Segment Start: DATA FOR PROCESSING
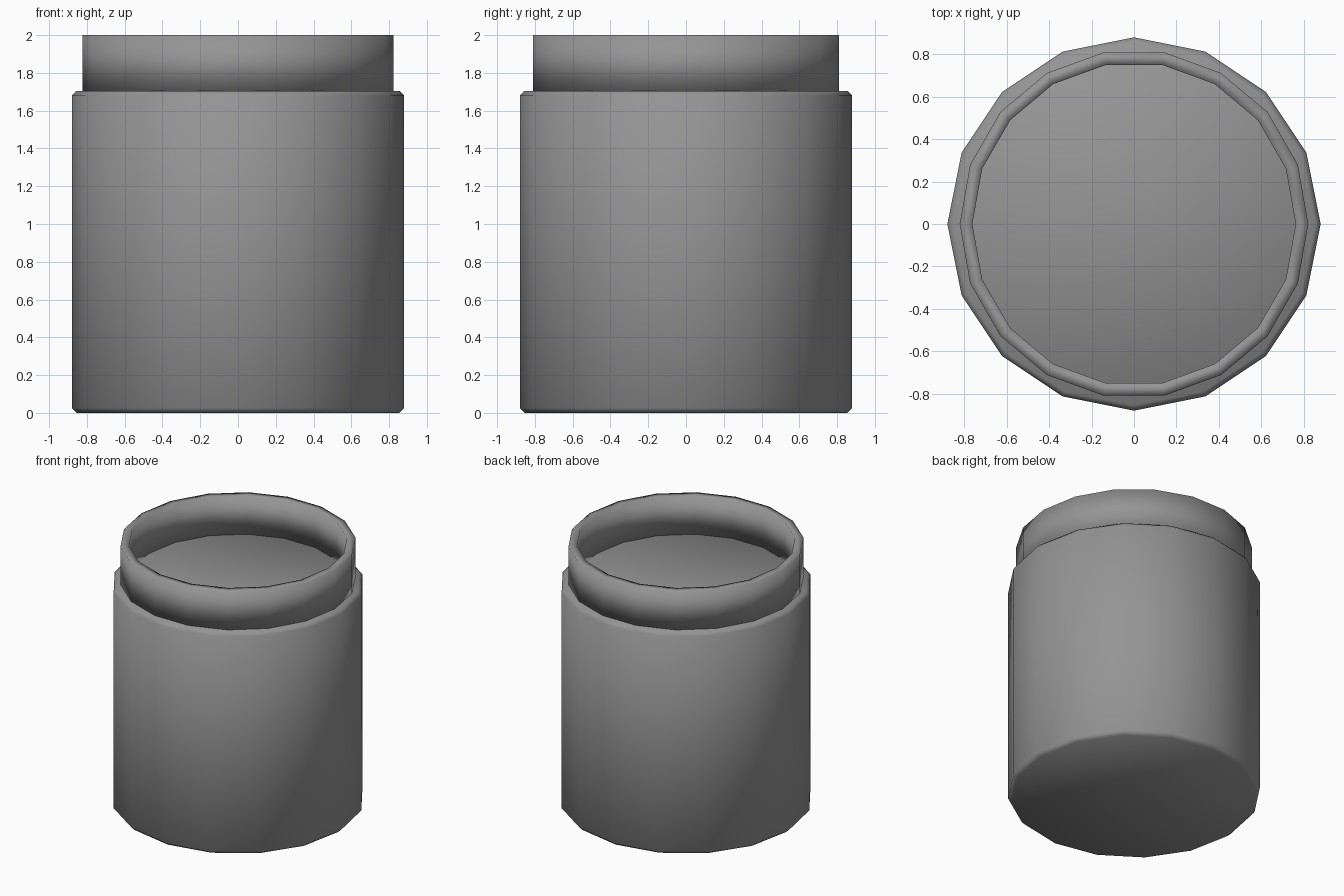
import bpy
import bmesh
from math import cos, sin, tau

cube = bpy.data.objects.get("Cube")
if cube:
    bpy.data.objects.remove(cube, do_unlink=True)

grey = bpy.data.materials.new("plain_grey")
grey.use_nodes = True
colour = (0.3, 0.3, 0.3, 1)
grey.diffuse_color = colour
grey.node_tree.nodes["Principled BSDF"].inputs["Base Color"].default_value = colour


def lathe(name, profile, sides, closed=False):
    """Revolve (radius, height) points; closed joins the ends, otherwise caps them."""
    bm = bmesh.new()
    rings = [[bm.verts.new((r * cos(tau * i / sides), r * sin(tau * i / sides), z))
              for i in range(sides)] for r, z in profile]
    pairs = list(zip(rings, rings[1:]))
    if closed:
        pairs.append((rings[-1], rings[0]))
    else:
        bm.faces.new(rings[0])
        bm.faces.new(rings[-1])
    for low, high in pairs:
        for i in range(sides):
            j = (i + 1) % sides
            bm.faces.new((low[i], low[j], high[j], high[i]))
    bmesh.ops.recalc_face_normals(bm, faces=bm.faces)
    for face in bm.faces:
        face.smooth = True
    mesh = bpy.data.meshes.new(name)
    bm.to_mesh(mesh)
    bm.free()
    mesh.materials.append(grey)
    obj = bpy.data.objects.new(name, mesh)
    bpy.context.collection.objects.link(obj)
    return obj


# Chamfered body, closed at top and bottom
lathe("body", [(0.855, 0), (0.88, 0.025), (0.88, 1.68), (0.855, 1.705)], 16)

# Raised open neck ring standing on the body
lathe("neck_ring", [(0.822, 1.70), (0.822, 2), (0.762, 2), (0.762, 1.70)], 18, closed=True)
Segment End: DATA FOR PROCESSING
Please say how many lines in the records above contain the word "True", and give only that number.

4